A series of bomb blasts in Bahrain's capital killed two people today, according to authorities, a sign that some factions within the opposition may be increasingly turning to violence in the nearly 21-month uprising against the Gulf nation's Western-backed rulers.
The apparently coordinated string of five explosions in Manama — described by officials as "terrorism" — comes less than a week after Bahrain banned all protest gatherings in attempts to quell the deepening unrest in the strategic kingdom, which is home the US Navy's 5th Fleet.
But clashes have not eased, including crowds pelting three police stations with firebombs early on Sunday. More than 55 people have been killed Bahrain's unrest since February 2011 as the nation's majority Shiites press for a greater political voice in the Sunni-ruled island nation.

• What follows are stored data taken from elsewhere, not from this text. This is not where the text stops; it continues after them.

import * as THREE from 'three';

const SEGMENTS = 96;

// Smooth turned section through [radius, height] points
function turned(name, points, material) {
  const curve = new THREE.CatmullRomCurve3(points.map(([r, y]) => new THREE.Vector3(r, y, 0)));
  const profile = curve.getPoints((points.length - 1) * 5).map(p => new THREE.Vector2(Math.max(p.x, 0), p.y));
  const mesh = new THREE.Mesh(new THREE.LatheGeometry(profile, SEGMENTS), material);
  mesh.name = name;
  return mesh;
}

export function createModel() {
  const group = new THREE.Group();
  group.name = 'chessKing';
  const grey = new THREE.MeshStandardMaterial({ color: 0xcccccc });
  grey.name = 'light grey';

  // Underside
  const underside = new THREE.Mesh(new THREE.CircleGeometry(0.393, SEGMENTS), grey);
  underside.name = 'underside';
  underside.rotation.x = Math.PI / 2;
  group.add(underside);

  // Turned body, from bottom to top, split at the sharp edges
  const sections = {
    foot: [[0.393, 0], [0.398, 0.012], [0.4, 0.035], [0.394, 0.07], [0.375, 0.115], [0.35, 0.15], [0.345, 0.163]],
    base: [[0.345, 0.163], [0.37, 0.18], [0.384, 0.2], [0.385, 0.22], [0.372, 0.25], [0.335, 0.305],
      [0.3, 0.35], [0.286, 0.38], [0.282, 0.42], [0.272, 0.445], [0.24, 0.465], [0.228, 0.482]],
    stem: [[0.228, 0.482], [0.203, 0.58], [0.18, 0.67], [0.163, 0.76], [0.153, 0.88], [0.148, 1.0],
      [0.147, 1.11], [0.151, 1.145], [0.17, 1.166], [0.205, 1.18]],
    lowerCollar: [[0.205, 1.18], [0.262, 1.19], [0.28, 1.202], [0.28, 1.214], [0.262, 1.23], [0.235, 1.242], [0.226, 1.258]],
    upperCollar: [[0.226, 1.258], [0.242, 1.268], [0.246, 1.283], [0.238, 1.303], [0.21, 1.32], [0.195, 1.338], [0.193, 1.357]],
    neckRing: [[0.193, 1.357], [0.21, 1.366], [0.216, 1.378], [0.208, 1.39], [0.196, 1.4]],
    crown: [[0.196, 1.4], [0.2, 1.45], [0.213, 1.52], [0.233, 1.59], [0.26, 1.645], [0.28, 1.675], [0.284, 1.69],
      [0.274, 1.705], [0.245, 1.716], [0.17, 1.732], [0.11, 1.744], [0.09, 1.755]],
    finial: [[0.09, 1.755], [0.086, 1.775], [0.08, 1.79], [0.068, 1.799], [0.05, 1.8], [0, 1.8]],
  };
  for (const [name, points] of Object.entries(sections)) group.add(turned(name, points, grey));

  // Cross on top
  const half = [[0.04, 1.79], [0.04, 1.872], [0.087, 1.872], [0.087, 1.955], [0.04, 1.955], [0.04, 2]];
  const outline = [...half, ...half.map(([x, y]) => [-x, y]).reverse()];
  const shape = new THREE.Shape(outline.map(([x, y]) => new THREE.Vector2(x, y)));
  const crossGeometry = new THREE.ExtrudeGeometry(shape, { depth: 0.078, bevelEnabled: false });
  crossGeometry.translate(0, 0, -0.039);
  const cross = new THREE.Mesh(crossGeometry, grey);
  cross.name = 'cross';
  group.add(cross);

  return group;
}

In today's violence, two Asian men were killed and a third person injured as at least five homemade explosive devices were detonated, the Interior Ministry said. One man died after kicking the bomb and triggered the explosion and the other died from injuries in a separate blast, officials said. Like all Gulf Arab countries, Bahrain has a large South Asian community of expatriate workers.
The official Bahrain News Agency described the blasts as an "act of terrorism."
Anti-government factions in Bahrain have used homemade bombs in the past, including a blast that killed a policeman last month in a mostly Shiite village. But the latest attack suggests an expanding campaign of violence because of the scope of the bombings and their placement scattered throughout the heart of the capital, including one area of restaurants and nightlife popular with Westerners.
On Wednesday, foreign ministers from the Gulf Cooperation Council plan to meet in Bahrain to discuss regional issues, including Bahrain's tensions and growing clashes in Kuwait between security forces and an opposition led by Islamists.
Bahrain's Western allies have urged for renewed efforts at dialogue to ease the crisis, but opposition groups insist that talks cannot move forward unless the monarchy is willing to make greater concessions to loosen its hold on the country's affairs. Bahrain's leaders have so far made reforms that include transferring more oversight powers to the elected parliament.
Shiites comprise about 70 percent of Bahrain's 525,000 citizens, but claim they face systematic discrimination such as being blocked from top political and security posts.
Last week, the US State Department issued unusually harsh criticism against ally Bahrain after its decision to outlaw all public demonstrations. Previously, officials in Bahrain had permitted some protest marches, but most clashes have occurred outside the authorized rallies.
"The decision to curb these rights is contrary to Bahrain's professed commitment to reform and will not help advance national reconciliation nor build trust among all parties," said State Department spokesman Mark Toner.